Last time when we talked about CCDs, we were concerned with how to take an optical signal, like an image, and convert it to an electronic signal. Then it can be processed, moved, and stored using electronics. But there is an obvious question this idea raises: why is the conversion to electronic signal needed? Why can’t we process the optical signal directly? Is there a way to manipulate a stream of photons that’s analogous to the way that electronic circuits manipulate streams of electrons?
The answer is yes, and the field dealing with optical signal processing is called photonics. In the same way that we can generate electronic signals and manipulate them, signals made up of light can be generated, shuffled around, and detected. While the underlying physical mechanisms are different from those in electronics, much of the same processing can take place! There are a lot of cool topics in photonics, but let’s go over some of the most basic technology just to get a sense for how it all works.
The most common way to generate optical signals in photonics is by using a laser diode, which is actually another application of the p-n junction. Applying a voltage across the junction itself causes electrons to drift into the junction from one side, while holes (which are oppositely charged) drift in from the other side. This “charge injection” results in a net current flow, but it also means that some electrons and holes will meet in the junction. When this happens, they can recombine if the electron falls into the empty electron state that the hole represents. But there is generally an energy difference between the free electron and free hole state, and this energy can then be emitted as a photon. This is how light with a specific energy is generated in the semiconductor laser diode, and when the junction is attached to an enclosed area to amplify that light, you get a very reliable light source that is easy to modulate in order to encode a signal.
But how do you send that signal anywhere else? Whereas electronic signals pass easily through metal wires, photonic signals are commercially transmitted through transparent optical fibers (hence the term “fiber optic”). Optical fibers take advantage of total internal reflection, a really cool phenomenon where for certain angles at an interface, all incident light is reflected off the interface. Since light is a quantized electromagnetic wave, how it moves through its surroundings depends on how easy it is to make the surrounding medium oscillate. Total internal reflection is a direct consequence of Snell’s Law, which describes how light changes when it goes between media that are not the same difficulty for light to pass through (the technical term for this is refractive index). So optical fibers consist of a fiber with high refractive index which is clad in a sheath with lower refractive index, tuned so that the inner fiber will exhibit total internal reflection for a specific wavelength of light. You can see an example of total internal reflection below, for light travelling through a plastic surrounded by air. When optical fibers exhibit total internal reflection, they can transmit photonic signals over long distances, with less loss than an electronic signal moving through a long wire would experience, as well as less susceptibility to stray electromagnetic fields.
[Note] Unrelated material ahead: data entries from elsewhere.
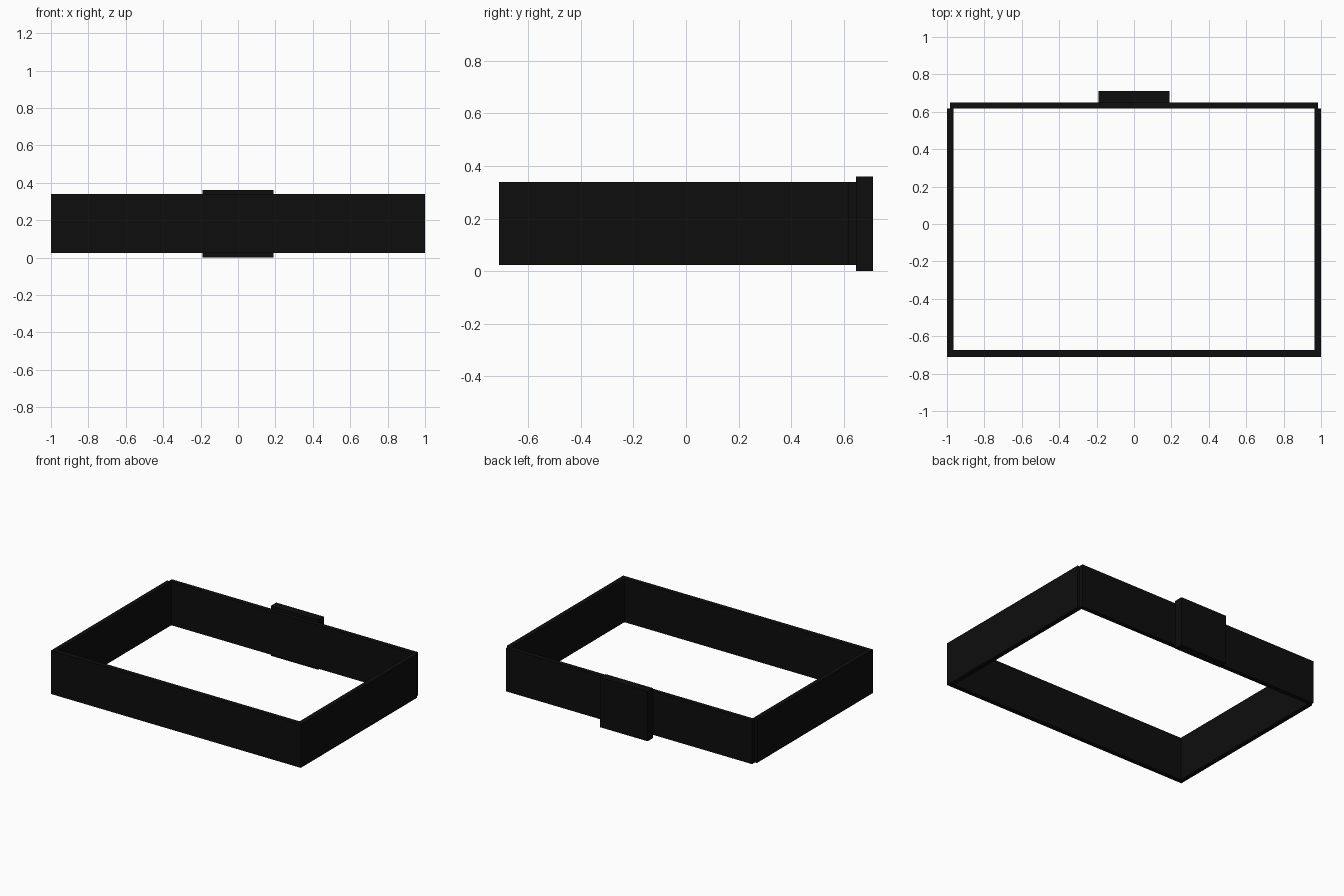
import bpy

if "Cube" in bpy.data.objects:
    bpy.data.objects.remove(bpy.data.objects["Cube"])

black = bpy.data.materials.new("matte black")
black.diffuse_color = (0.004, 0.004, 0.004, 1)
black.use_nodes = True
black.node_tree.nodes["Principled BSDF"].inputs["Base Color"].default_value = black.diffuse_color


def box(name, x, y, z):
    """Box from (min, max) pairs on each axis."""
    bounds = (x, y, z)
    bpy.ops.mesh.primitive_cube_add(size=1)
    ob = bpy.context.object
    ob.name = name
    for v in ob.data.vertices:
        v.co = [b[0] if c < 0 else b[1] for c, b in zip(v.co, bounds)]
    ob.data.materials.append(black)
    return ob


WALL_Z = (0.024, 0.339)

# Rectangular band: front, back and two side walls
box("front_wall", (-1, 1), (-0.71, -0.675), WALL_Z)
box("back_wall", (-0.985, 0.985), (0.617, 0.65), WALL_Z)
for side, x in (("left", (-1, -0.966)), ("right", (0.966, 1))):
    box(side + "_wall", x, (-0.675, 0.617), WALL_Z)

# Clasp block on the back, slightly taller than the band
box("clasp_block", (-0.19, 0.19), (0.646, 0.71), (0, 0.36))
Photonic signals can then be turned back into electronic signals using semiconducting photodetectors, which take advantage of the photoelectric effect. This technology is the basis of most modern wired telecommunications, including the Internet!
But if you are remembering all the electronic components, like resistors and capacitors and transistors, which we use to manipulate electronic signals, you may be wondering what the corresponding parts are for photonics. There are photonic crystals, which have microstructure that affects the passage of light, of which opal is a naturally occurring example! And photonic signals can be recorded and later read out on optical media like CDs and DVDs. But in general, the commercial possibilities of optical data transmission have outweighed those of complex photonic signal analysis. That’s why our network infrastructure is photonic but our computers, for now, are electronic. However, there are lots of researchers working in this area, so that could change, and that also means that if you find photonics interesting there is much more to read!